Romania is a significant source of sex and labor trafficking victims throughout Europe. Romanian men, women, and children are subjected to labor trafficking in agriculture, construction, domestic service, hotels, and manufacturing, as well as forced begging and theft in Romania and other European countries. Romani children are particularly vulnerable to forced begging and sex trafficking. Corruption is a prevalent issue: government officials have been convicted of human trafficking crimes, and there have been reports of local officials obstructing trafficking investigations. Married against her will at 13 and forced to steal by her husband in Spain and Belgium, Christina now lives in a youth shelter and is going to school.
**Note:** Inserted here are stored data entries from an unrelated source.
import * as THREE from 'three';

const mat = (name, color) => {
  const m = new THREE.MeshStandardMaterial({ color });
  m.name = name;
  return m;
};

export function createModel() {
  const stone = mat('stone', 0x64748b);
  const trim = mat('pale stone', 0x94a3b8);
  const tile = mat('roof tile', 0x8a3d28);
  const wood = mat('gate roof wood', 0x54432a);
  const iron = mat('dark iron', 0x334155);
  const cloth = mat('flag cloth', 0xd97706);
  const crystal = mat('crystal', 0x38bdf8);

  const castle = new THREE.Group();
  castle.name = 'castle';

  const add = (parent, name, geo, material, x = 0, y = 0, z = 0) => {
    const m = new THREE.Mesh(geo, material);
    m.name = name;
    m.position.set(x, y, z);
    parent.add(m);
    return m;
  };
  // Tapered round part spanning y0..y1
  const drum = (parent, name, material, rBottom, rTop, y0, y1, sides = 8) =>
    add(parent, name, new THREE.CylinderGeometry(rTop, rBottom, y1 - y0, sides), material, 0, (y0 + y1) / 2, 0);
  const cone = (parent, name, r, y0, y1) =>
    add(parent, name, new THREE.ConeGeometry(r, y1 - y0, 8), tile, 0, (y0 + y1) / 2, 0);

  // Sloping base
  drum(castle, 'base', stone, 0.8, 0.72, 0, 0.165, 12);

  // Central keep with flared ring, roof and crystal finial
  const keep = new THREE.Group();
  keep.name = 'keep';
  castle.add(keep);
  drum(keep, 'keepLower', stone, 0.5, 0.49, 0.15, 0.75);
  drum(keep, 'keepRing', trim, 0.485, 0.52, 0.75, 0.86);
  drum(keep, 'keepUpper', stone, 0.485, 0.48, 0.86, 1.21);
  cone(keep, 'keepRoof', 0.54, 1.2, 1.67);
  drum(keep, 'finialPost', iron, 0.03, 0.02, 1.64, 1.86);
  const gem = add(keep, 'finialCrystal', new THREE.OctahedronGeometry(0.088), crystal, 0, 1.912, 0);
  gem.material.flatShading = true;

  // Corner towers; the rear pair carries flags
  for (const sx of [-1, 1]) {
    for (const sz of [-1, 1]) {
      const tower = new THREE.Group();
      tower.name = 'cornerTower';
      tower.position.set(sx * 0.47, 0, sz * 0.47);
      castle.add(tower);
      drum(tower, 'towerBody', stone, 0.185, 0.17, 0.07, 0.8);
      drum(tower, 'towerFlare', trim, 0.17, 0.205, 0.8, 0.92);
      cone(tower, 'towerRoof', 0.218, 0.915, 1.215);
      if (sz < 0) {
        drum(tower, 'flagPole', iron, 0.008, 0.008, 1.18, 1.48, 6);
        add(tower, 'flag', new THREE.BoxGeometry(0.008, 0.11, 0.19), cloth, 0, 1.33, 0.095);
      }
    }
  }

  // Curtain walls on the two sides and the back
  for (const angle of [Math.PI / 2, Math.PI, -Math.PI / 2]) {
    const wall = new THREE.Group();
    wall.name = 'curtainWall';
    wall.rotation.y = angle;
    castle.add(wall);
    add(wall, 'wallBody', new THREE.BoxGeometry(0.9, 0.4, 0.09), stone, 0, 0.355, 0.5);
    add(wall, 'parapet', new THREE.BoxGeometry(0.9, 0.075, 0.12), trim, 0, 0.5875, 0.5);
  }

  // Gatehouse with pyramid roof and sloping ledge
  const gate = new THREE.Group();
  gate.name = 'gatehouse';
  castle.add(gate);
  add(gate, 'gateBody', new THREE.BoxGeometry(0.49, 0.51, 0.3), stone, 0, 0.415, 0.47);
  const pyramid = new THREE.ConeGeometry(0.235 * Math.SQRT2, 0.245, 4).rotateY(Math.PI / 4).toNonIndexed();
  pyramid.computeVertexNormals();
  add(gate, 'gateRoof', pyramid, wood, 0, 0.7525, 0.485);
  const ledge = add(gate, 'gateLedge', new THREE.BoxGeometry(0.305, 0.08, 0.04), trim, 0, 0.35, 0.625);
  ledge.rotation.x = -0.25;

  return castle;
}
Born in Albania, Zamira was trafficked into Belgium, where by some estimates Albanian girls aged 14 and 15 make up nearly half of the foreign women forced into prostitution. Many women are trafficked into richer Western European countries from the poorer Eastern countries, including Albania. The fall of communism in 1991 led to a rise in organized crime in Albania: in 2001 it was estimated 100,000 Albanian women and girls had been trafficked to Western European and other Balkan countries in the preceding ten years. More than 65 percent of Albanian sex-trafficking victims are minors at the time they are trafficked, and at least 50 percent of victims leave home under the false impression that they will be married or engaged to an Albanian or foreigner and live abroad. Another ten percent are kidnapped or forced into prostitution. The women and girls receive little or no pay for their work, and are commonly tortured if they do not comply.
The fall of communism in 1991 led to a rise in organized crime in Albania: in 2001 it was estimated 100,000 Albanian women and girls had been trafficked to Western European and other Balkan countries in the preceding ten years. More than 65 percent of Albanian sex-trafficking victims are minors at the time they are trafficked, and at least 50 percent of victims leave home under the false impression that they will be married or engaged to an Albanian or foreigner and live abroad. Another ten percent are kidnapped or forced into prostitution. The women and girls receive little or no pay for their work, and are commonly tortured if they do not comply.Born in Albania, Miranda was trafficked into Belgium, where by some estimates Albanian girls aged 14 and 15 make up nearly half of the foreign women forced into prostitution. Many women are trafficked into richer Western European countries from the poorer Eastern countries, including Albania.